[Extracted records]

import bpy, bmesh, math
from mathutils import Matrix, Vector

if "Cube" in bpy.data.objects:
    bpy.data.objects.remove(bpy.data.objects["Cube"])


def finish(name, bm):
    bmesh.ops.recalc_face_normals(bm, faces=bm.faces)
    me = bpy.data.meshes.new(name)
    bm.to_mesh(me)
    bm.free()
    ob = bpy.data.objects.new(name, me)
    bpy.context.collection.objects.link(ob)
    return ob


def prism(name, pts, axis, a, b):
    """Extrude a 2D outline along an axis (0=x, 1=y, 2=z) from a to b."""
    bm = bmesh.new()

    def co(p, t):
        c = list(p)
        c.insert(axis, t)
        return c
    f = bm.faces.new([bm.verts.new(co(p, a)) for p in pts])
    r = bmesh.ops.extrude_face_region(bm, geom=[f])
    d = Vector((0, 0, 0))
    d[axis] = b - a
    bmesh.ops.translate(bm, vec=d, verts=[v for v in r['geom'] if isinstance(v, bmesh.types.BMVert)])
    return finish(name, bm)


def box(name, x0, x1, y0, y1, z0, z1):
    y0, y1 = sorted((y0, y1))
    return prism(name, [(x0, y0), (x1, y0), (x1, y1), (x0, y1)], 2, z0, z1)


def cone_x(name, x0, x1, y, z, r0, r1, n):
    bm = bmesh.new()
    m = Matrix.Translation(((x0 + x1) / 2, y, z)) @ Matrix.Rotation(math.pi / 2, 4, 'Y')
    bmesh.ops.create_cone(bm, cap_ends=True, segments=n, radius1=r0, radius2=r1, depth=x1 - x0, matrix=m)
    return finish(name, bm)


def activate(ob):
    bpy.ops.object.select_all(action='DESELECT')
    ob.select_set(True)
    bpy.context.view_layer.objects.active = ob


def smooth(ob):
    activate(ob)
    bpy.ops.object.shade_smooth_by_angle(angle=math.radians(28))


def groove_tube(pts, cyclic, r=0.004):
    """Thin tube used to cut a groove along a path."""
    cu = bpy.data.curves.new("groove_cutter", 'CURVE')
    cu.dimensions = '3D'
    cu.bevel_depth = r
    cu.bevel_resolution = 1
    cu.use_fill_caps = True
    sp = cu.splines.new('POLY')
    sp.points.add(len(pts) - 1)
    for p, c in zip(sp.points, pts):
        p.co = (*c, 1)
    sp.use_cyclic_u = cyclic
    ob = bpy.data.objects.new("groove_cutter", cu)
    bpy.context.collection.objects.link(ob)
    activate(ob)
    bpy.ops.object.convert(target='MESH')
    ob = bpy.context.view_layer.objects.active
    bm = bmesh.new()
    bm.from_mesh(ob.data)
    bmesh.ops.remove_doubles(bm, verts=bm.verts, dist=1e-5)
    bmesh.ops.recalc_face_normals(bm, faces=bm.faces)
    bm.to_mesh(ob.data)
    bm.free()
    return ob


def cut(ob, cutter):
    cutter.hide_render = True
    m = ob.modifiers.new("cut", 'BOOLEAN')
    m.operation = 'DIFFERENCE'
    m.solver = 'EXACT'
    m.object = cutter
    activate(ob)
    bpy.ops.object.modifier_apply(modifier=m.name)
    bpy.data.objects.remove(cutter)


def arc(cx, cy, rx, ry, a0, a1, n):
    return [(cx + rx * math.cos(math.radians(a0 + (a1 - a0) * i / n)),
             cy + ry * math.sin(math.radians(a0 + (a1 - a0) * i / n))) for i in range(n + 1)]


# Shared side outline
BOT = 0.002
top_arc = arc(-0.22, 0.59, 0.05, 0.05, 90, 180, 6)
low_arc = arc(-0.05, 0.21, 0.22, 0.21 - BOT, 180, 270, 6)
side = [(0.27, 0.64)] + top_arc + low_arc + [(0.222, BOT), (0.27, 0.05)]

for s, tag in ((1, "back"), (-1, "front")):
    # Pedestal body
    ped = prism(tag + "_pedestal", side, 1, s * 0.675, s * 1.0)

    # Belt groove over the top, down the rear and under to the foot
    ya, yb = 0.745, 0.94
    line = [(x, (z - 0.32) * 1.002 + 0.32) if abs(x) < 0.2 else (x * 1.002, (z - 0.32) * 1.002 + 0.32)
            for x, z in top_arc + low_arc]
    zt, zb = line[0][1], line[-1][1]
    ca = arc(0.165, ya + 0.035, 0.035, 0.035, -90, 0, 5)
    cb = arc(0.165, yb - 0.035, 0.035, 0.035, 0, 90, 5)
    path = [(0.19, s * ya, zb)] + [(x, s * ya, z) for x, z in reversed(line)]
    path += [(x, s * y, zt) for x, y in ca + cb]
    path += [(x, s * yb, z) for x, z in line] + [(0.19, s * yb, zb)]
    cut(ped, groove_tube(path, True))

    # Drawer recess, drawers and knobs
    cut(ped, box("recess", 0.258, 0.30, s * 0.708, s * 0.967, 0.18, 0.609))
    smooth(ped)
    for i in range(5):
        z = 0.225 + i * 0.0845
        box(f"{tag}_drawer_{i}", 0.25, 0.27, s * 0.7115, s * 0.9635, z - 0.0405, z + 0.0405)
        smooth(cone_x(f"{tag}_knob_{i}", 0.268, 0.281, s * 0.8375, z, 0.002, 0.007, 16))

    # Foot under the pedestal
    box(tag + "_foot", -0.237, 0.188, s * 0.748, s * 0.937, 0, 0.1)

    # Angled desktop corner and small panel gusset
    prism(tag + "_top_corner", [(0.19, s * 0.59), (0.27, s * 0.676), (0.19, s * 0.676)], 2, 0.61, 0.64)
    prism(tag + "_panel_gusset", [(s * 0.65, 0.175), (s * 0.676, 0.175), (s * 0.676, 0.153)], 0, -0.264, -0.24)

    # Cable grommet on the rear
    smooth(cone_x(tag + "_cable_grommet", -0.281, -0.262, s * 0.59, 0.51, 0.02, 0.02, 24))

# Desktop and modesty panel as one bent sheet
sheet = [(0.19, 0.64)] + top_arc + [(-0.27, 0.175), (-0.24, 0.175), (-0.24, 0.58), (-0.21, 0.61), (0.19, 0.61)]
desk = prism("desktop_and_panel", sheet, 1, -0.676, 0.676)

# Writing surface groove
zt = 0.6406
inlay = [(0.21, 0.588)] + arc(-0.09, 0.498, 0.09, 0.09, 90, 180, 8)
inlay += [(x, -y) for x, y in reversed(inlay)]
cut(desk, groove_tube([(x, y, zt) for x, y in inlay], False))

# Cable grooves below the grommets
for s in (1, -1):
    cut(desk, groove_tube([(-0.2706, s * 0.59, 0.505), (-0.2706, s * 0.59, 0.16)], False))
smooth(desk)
...
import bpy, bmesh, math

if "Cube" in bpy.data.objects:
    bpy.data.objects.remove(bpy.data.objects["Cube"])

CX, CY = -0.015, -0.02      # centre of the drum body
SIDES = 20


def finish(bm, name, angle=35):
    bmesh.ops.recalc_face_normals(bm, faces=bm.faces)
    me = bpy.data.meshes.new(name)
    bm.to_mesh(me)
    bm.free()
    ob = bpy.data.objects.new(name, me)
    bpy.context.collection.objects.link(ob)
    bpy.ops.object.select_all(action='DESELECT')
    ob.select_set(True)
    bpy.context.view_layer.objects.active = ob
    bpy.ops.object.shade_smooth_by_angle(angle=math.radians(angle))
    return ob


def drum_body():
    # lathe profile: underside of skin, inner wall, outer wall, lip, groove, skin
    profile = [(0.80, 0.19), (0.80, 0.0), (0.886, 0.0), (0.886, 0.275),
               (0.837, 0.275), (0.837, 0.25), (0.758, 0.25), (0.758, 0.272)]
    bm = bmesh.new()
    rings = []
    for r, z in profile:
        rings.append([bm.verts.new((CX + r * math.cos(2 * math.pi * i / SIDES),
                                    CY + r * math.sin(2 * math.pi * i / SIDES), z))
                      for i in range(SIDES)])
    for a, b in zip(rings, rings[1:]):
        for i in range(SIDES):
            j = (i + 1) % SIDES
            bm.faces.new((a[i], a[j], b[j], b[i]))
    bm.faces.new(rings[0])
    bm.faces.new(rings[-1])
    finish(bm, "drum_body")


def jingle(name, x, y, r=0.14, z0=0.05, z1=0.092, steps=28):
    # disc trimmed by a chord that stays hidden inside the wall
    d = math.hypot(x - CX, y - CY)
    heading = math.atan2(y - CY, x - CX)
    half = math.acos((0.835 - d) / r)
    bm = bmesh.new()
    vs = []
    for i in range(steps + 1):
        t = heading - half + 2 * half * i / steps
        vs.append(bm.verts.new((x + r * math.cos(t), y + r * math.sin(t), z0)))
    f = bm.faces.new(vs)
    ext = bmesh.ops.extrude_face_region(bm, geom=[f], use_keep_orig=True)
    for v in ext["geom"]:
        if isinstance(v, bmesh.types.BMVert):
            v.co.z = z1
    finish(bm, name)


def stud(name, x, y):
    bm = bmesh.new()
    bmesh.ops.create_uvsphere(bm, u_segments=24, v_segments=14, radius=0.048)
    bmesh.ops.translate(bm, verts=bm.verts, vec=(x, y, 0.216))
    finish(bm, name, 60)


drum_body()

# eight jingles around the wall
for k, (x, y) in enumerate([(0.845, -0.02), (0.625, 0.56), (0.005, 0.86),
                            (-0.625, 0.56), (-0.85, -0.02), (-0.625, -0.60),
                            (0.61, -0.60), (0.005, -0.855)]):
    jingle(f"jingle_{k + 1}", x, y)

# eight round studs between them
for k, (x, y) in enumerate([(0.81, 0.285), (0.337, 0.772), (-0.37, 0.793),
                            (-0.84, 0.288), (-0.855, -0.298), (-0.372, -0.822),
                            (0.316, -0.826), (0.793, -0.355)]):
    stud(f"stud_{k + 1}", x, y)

PROMPT -> For each line in the records that contains the word "faces", make a copy.

OUTPUT ->
    bmesh.ops.recalc_face_normals(bm, faces=bm.faces)
    f = bm.faces.new([bm.verts.new(co(p, a)) for p in pts])
    bmesh.ops.recalc_face_normals(bm, faces=bm.faces)
    bmesh.ops.recalc_face_normals(bm, faces=bm.faces)
            bm.faces.new((a[i], a[j], b[j], b[i]))
    bm.faces.new(rings[0])
    bm.faces.new(rings[-1])
    f = bm.faces.new(vs)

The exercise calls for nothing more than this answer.